August 31, 2017 – November 18, 2017

Social Construction: Modern Architecture in British Mandate Palestine

Israel’s cities are changing minute by minute. New residential towers, commercial centers, and public transit projects transform not only the urban landscape, but also the urban experience. Though it is still possible to see traditional shop windows and low-rise apartment blocks whose facades evolved gradually over the decades, these already have a nostalgic flavor to them. They have been overtaken by construction on a radically different scale, as if a new city altogether has been superimposed on what was. Perhaps this explains the parallel endeavor to meticulously restore certain historic buildings – not as part of the contemporary urban texture, but as architectural rarities, which underscores even more the sharp divide between then and now.

Architecture reflects the values and aspirations of a society. Walking around a historical city, we are able to intuit the social and cultural intentions that produced it. The Jewish architects active in British Mandatory Palestine during the 1930s were part of the Modernist Movement of the period, but they adapted its architectural language to the local climate and materials and to existing urban master plans. At the same time, in the spirit of this particular place and moment in history, architecture served to redefine the boundaries between the individual and the collectivity. The unique modernist style that evolved came to be identified with the birth of a state.

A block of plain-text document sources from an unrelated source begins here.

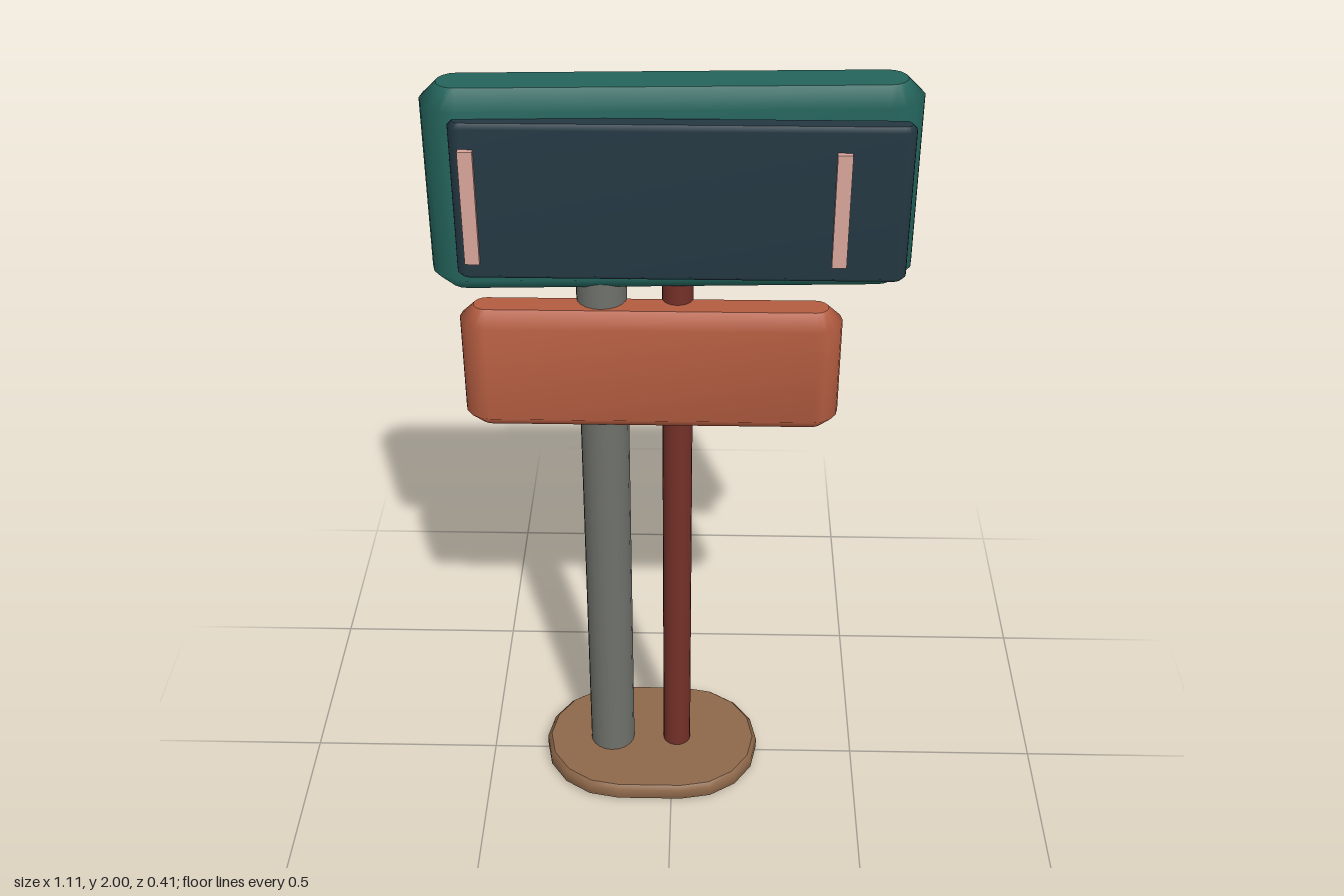
import * as THREE from 'three';

const mat = (name, color) => {
  const m = new THREE.MeshStandardMaterial({ color });
  m.name = name;
  return m;
};

// Round-ended slab standing on y = 0: smooth chamfered wall, crisp flat caps
function slabGeometry(length, depth, height, chamfer) {
  const half = length / 2 - depth / 2, steps = 8;
  const ring = (inset, y) => {
    const pts = [];
    for (const side of [1, -1]) {
      for (let i = 0; i <= steps; i++) {
        const a = -Math.PI / 2 + (i / steps) * Math.PI;
        const r = depth / 2 - inset;
        pts.push([side * (half + r * Math.cos(a)), y, side * r * Math.sin(a)]);
      }
    }
    return pts;
  };
  const rings = [
    ring(chamfer, 0), ring(0, chamfer),
    ring(0, height - chamfer), ring(chamfer, height),
  ];
  const n = rings[0].length;
  const pos = rings.flat(2), index = [];
  for (let k = 0; k < 3; k++) {
    for (let i = 0; i < n; i++) {
      const a = k * n + i, b = k * n + (i + 1) % n;
      index.push(a, a + n, b, b, a + n, b + n);
    }
  }
  // caps use their own vertices so their edges stay sharp
  pos.push(...rings[0].flat(), ...rings[3].flat());
  for (let i = 1; i < n - 1; i++) {
    index.push(4 * n, 4 * n + i, 4 * n + i + 1);
    index.push(5 * n, 5 * n + i + 1, 5 * n + i);
  }
  const g = new THREE.BufferGeometry();
  g.setAttribute('position', new THREE.Float32BufferAttribute(pos, 3));
  g.setIndex(index);
  g.computeVertexNormals();
  return g;
}

export function createModel() {
  const group = new THREE.Group();
  const add = (name, geometry, material, x, y, z) => {
    const m = new THREE.Mesh(geometry, material);
    m.name = name;
    m.position.set(x, y, z);
    group.add(m);
    return m;
  };

  const green = mat('teal green', 0x24645c);
  const navy = mat('dark slate', 0x243843);
  const orange = mat('terracotta', 0xb35c40);
  const grey = mat('grey', 0x6f716b);
  const red = mat('dark red', 0x743029);
  const brown = mat('brown', 0x8e684a);
  const pink = mat('pale pink', 0xd8a59b);

  // Base plate
  add('base', slabGeometry(0.585, 0.415, 0.05, 0.011), brown, -0.058, 0, -0.002);

  // Two posts rising into the upper board
  const post = (r) => new THREE.CylinderGeometry(r, r, 1.52, 20);
  add('thickPost', post(0.06), grey, -0.167, 0.79, 0);
  add('thinPost', post(0.037), red, 0.012, 0.79, 0);

  // Lower board, fixed to the front of the posts
  add('lowerBoard', slabGeometry(0.9, 0.127, 0.317, 0.034), orange, -0.05, 1.139, 0.037);

  // Upper board, turned slightly
  const upper = add('upperBoard', slabGeometry(1.112, 0.165, 0.49, 0.039), green, 0, 1.51, -0.002);
  upper.rotation.y = 0.041;

  // Face panel with two upright bars
  add('facePanel', slabGeometry(1.015, 0.055, 0.375, 0.011), navy, 0.022, 1.57, 0.103);
  for (const x of [-0.446, 0.375]) {
    add('panelBar', new THREE.BoxGeometry(0.033, 0.273, 0.03), pink, x, 1.752, 0.129);
  }
  return group;
}
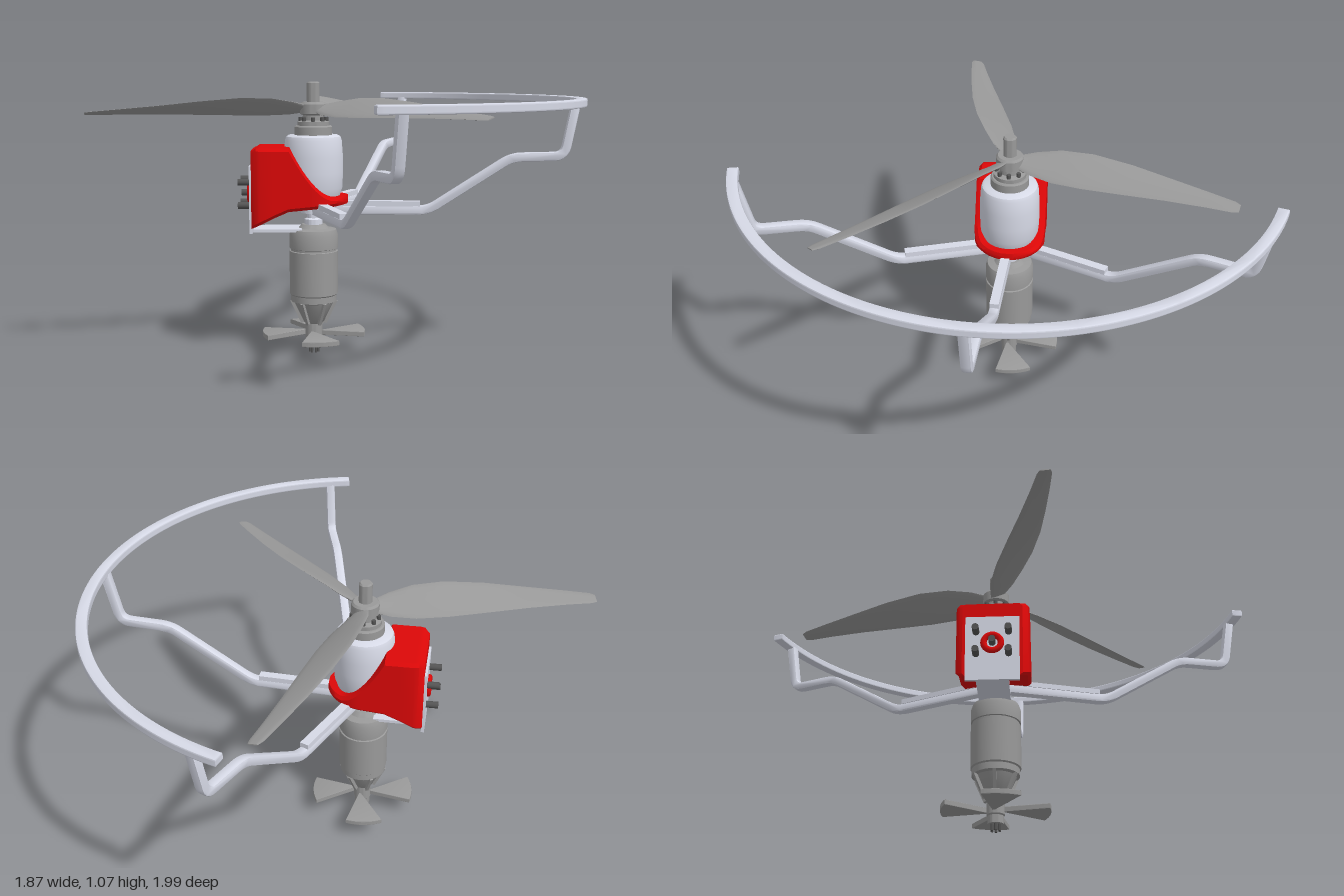
import * as THREE from 'three';
import { toCreasedNormals } from 'three/addons/utils/BufferGeometryUtils.js';

const mat = (color) => new THREE.MeshStandardMaterial({ color, side: THREE.DoubleSide });
const pale = mat(0xd6d9e6), grey = mat(0x999999), dark = mat(0x555555), red = mat(0xdd0808);
const rad = THREE.MathUtils.degToRad;

function add(parent, name, geometry, material, x = 0, y = 0, z = 0) {
  const mesh = new THREE.Mesh(geometry, material);
  mesh.name = name;
  mesh.position.set(x, y, z);
  parent.add(mesh);
  return mesh;
}

function lathe(points, segments = 40) {
  const g = new THREE.LatheGeometry(points.map(([r, y]) => new THREE.Vector2(r, y)), segments);
  return toCreasedNormals(g, 0.6);
}

// Skin closed rings of points (ordered counter-clockwise about the sweep direction)
function loft(rings, crease) {
  const n = rings[0].length, pos = rings.flat(2), index = [];
  for (let i = 0; i < rings.length - 1; i++) {
    for (let j = 0; j < n; j++) {
      const a = i * n + j, b = i * n + (j + 1) % n;
      index.push(a, b, b + n, a, b + n, a + n);
    }
  }
  const last = (rings.length - 1) * n;
  for (let j = 1; j < n - 1; j++) index.push(0, j + 1, j, last, last + j, last + j + 1);
  const g = new THREE.BufferGeometry();
  g.setAttribute('position', new THREE.Float32BufferAttribute(pos, 3));
  g.setIndex(index);
  return toCreasedNormals(g, crease);
}

// Flat plate lying in the xz plane, centred on y = 0
function plate(shape, depth, bevel) {
  const g = new THREE.ExtrudeGeometry(shape, {
    depth: depth - 2 * bevel, bevelThickness: bevel, bevelSize: bevel, bevelOffset: -bevel,
    bevelSegments: 2, curveSegments: 64, bevelEnabled: bevel > 0,
  });
  g.translate(0, 0, -depth / 2 + bevel).rotateX(Math.PI / 2);
  return toCreasedNormals(g, 0.6);
}

// Bar of constant thickness following a polyline with rounded bends, in the xy plane
function bentBar(points, thick, width) {
  const p = points.map(([x, y]) => new THREE.Vector2(x, y));
  const path = [p[0]];
  for (let i = 1; i < p.length - 1; i++) {
    const a = p[i].clone().add(p[i - 1].clone().sub(p[i]).setLength(0.04));
    const b = p[i].clone().add(p[i + 1].clone().sub(p[i]).setLength(0.04));
    path.push(...new THREE.QuadraticBezierCurve(a, p[i], b).getPoints(5));
  }
  path.push(p[p.length - 1]);
  const side = (s) => path.map((q, i) => {
    const t = path[Math.min(i + 1, path.length - 1)].clone().sub(path[Math.max(i - 1, 0)]).normalize();
    return new THREE.Vector2(q.x - t.y * s, q.y + t.x * s);
  });
  const shape = new THREE.Shape([...side(-thick / 2), ...side(thick / 2).reverse()]);
  const bevel = 0.007;
  const g = new THREE.ExtrudeGeometry(shape, {
    depth: width - 2 * bevel, bevelThickness: bevel, bevelSize: bevel, bevelOffset: -bevel, bevelSegments: 2,
  });
  g.translate(0, 0, -width / 2 + bevel);
  return toCreasedNormals(g, 0.6);
}

// Twisted airfoil blade pointing along +x
function bladeGeometry() {
  // span, rear edge, front edge, slope, height, thickness
  const stations = [
    [0.03, -0.025, 0.025, 0.5, 0.965, 0.02], [0.09, -0.05, 0.04, 0.55, 0.967, 0.016],
    [0.18, -0.07, 0.055, 0.55, 0.972, 0.013], [0.3, -0.082, 0.056, 0.5, 0.974, 0.011],
    [0.45, -0.078, 0.046, 0.43, 0.97, 0.009], [0.6, -0.062, 0.034, 0.36, 0.964, 0.008],
    [0.75, -0.042, 0.026, 0.3, 0.958, 0.006], [0.84, -0.028, 0.024, 0.25, 0.954, 0.005],
    [0.86, -0.018, 0.018, 0.25, 0.953, 0.004],
  ];
  return loft(stations.map(([u, z0, z1, slope, y, t]) => Array.from({ length: 16 }, (_, k) => {
    const a = k / 16 * Math.PI * 2, w = (z1 - z0) / 2 * Math.cos(a);
    return [u, y - slope * w - t / 2 * Math.sin(a), (z0 + z1) / 2 + w];
  })), 1.0);
}

// Gearbox cover: tall box at the back, sweeping down to a round cup about the axis
function housingGeometry() {
  const rings = [];
  const xs = [-0.235, -0.23, -0.215, -0.2, -0.15, -0.092];
  for (let i = 0; i <= 20; i++) xs.push(-0.09 + 0.224 * Math.sin(i / 20 * Math.PI / 2));
  for (const x of xs) {
    const s = THREE.MathUtils.clamp((x + 0.09) / 0.17, 0, 1);
    const top = x < -0.22 ? 0.81 : 0.63 + 0.19 * Math.pow(1 - s, 1.7);
    const bottom = x < -0.1 ? 0.51 + (x + 0.235) * 0.5 : 0.577 + (x + 0.1) * 0.1;
    const round = x < -0.2 ? 0.025 * Math.pow((-0.2 - x) / 0.035, 2) : 0;
    const w = x > 0 ? Math.sqrt(Math.max(0.137 ** 2 - x * x, 1e-5)) : 0.137 - round;
    const c = Math.min(0.012, w * 0.3);
    rings.push([
      [x, bottom, -w + c], [x, bottom + c, -w], [x, top - c, -w], [x, top, -w + c],
      [x, top, w - c], [x, top - c, w], [x, bottom + c, w], [x, bottom, w - c],
    ]);
  }
  return loft(rings, 0.6);
}

export function createModel() {
  const model = new THREE.Group();
  model.name = 'propellerUnit';
  const unit = new THREE.Group();
  unit.name = 'driveUnit';
  unit.position.set(-0.1, 0, -0.015);
  model.add(unit);

  // Lower motor with tapered nose, shaft and grooves
  add(unit, 'lowerMotor', lathe([
    [0, 0.025], [0.03, 0.025], [0.03, 0.055], [0.034, 0.06], [0.034, 0.12], [0.04, 0.125], [0.078, 0.205],
    [0.09, 0.21], [0.09, 0.235], [0.095, 0.24], [0.095, 0.41], [0.09, 0.412], [0.09, 0.42], [0.095, 0.422],
    [0.095, 0.475], [0.088, 0.495], [0.06, 0.5], [0.045, 0.515], [0, 0.515]]), grey);
  for (let i = 0; i < 6; i++) {
    const arm = new THREE.Group();
    arm.rotation.y = i * Math.PI / 3;
    unit.add(arm);
    const rib = add(arm, 'noseRib', new THREE.BoxGeometry(0.014, 0.1, 0.012), grey, 0.065, 0.165);
    rib.rotation.z = -0.44;
    add(arm, 'shaftPin', new THREE.CylinderGeometry(0.005, 0.005, 0.03, 8), dark, 0.016, 0.015);
  }
  add(unit, 'neck', lathe([[0.035, 0.51], [0.035, 0.535], [0.025, 0.54], [0.025, 0.56], [0.05, 0.56], [0.05, 0.6]]), pale);

  // Four-paddle lower rotor
  for (let i = 0; i < 4; i++) {
    const shape = new THREE.Shape();
    shape.moveTo(0.02, -0.012);
    shape.absarc(0, 0, 0.203, -0.36, 0.36, false);
    shape.lineTo(0.02, 0.012);
    const paddle = add(unit, 'lowerPaddle', plate(shape, 0.02, 0.003), grey, 0, 0.08);
    paddle.rotation.y = -rad(-9 + 90 * i);
  }

  // Upper motor can, collar and output shaft
  add(unit, 'upperMotor', lathe([
    [0, 0.59], [0.085, 0.59], [0.1, 0.62], [0.113, 0.66], [0.115, 0.72], [0.115, 0.78], [0.11, 0.845],
    [0.105, 0.858], [0.095, 0.864], [0, 0.864]]), pale);
  add(unit, 'collar', lathe([
    [0.073, 0.86], [0.073, 0.895], [0.068, 0.9], [0.062, 0.9], [0.062, 0.915], [0.04, 0.92], [0.04, 0.94],
    [0.052, 0.945], [0.052, 0.982], [0.045, 0.99], [0.025, 0.99], [0.025, 1.062], [0.02, 1.068], [0, 1.068]]), grey);
  for (let i = 0; i < 8; i++) {
    const a = i * Math.PI / 4;
    add(unit, 'collarBolt', new THREE.CylinderGeometry(0.008, 0.008, 0.025, 8), dark, 0.05 * Math.cos(a), 0.92, 0.05 * Math.sin(a));
  }

  // Three-bladed main propeller
  const blade = bladeGeometry();
  for (const deg of [46, 166, 286]) add(unit, 'propellerBlade', blade, grey).rotation.y = -rad(deg);

  // Red cover with back plate, bracket and bolts
  add(unit, 'gearboxCover', housingGeometry(), red);
  add(unit, 'backPlate', new THREE.BoxGeometry(0.012, 0.26, 0.2), pale, -0.238, 0.62);
  add(unit, 'bracketFoot', new THREE.BoxGeometry(0.2, 0.012, 0.12), pale, -0.144, 0.496);
  const bolt = new THREE.CylinderGeometry(0.013, 0.013, 0.05, 12).rotateZ(Math.PI / 2);
  for (const y of [0.595, 0.685]) {
    for (const z of [-0.06, 0.06]) add(unit, 'plateBolt', bolt, dark, -0.265, y, z);
  }
  add(unit, 'plateRing', new THREE.TorusGeometry(0.032, 0.012, 10, 28).rotateY(Math.PI / 2), red, -0.246, 0.64);
  add(unit, 'plateShaft', bolt, dark, -0.255, 0.64);

  // Curved guard rail
  const arc = new THREE.Shape();
  arc.absarc(0, 0, 1.03, rad(-72.4), rad(78.4), false);
  arc.absarc(0, 0, 0.988, rad(78.4), rad(-72.4), true);
  add(unit, 'guardRail', plate(arc, 0.03, 0.006), pale, 0, 0.995);

  // Bent support arms with clamp straps
  const bar = bentBar([[0.03, 0.572], [0.445, 0.572], [0.765, 0.78], [0.965, 0.785], [1.003, 0.985]], 0.034, 0.036);
  for (const deg of [-66.4, 3.3, 73.6]) {
    const arm = new THREE.Group();
    arm.name = 'guardArm';
    arm.rotation.y = -rad(deg);
    unit.add(arm);
    add(arm, 'armBar', bar, pale);
    add(arm, 'armStrap', new THREE.BoxGeometry(0.33, 0.02, 0.034), pale, 0.25, 0.598);
  }
  return model;
}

Contemporary architects Ada Karmi-Melamede and Dan Price have devoted more than two decades to studying the architectural legacy of Palestine during the British Mandate. With the help of colleagues and students, they gathered a wealth of archival material and produced hundreds of original drawings to analyze the buildings presented in their book Architecture in Palestine during the British Mandate, 1917–1948. Previously exhibited at the Israel Museum in Jerusalem, the original exhibition focused on the book’s central chapter, investigating the components that made up the local modernist idiom of the 1930s in order to better understand its underlying philosophy, as well as its formal language.

The original exhibition, organized by the Israel Museum, Jerusalem, in 2016, has been adapted for the Yale School of Architecture Gallery with the addition of two sections - Architectural Precedents and Hybrid Modernism - that chronologically bookend the contents of the original exhibition. These sections looks at the early and late years of the British Mandate, transitional periods that were characterized by extreme political and social uncertainty that produced a hybrid architecture that fluctuated between contradictory traditional and modernist concepts.

Exhibition Credits


Oren Sagiv The Israel Museum, Jerusalem

Ada Karmi Melamede Author, Architecture in Palestine during the British mandate: 1917 - 1948

Dan Price Author, Architecture in Palestine during the British mandate: 1917 - 1948


Sivan Eran Levian Head of Travelling Exhibitions, The Israel Museum, Jerusalem

Noga Eliash-Zalmanovich Associate Curator, Stella Fischbach Department of Modern Art The Israel Museum, Jerusalem

Tania Coen-Uzzielli Head of Curatorial Affairs, The Israel Museum, Jerusalem

Jonathan Canetti Assistant Curator, The Israel Museum, Jerusalem

Ariel Armoni Exhibition Design, The Israel Museum, Jerusalem

Alfie Koetter Director of Exhibitions, Yale School of Architecture

Alison Walsh Exhibitions Coordinator, Yale School of Architecture

Exhibition Design

Oren Sagiv The Israel Museum, Jerusalem

Eyal Rozen The Israel Museum, Jerusalem


Original exhibition organized and produced by the Israel Museum, Jerusalem.

The Yale School of Architecture’s exhibition program is supported in part by the James Wilder Green Dean’s Resource Fund, the Kibel Foundation Fund, the Nitkin Family Dean’s Discretionary Fund in Architecture, the Pickard Chilton Dean’s Resource Fund, the Paul Rudolph Publication Fund, the Robert A.M. Stern Fund, the Rutherford Trowbridge Memorial Fund, the Fred Koetter Exhibitions Fund, and the School of Architecture Exhibitions Fund.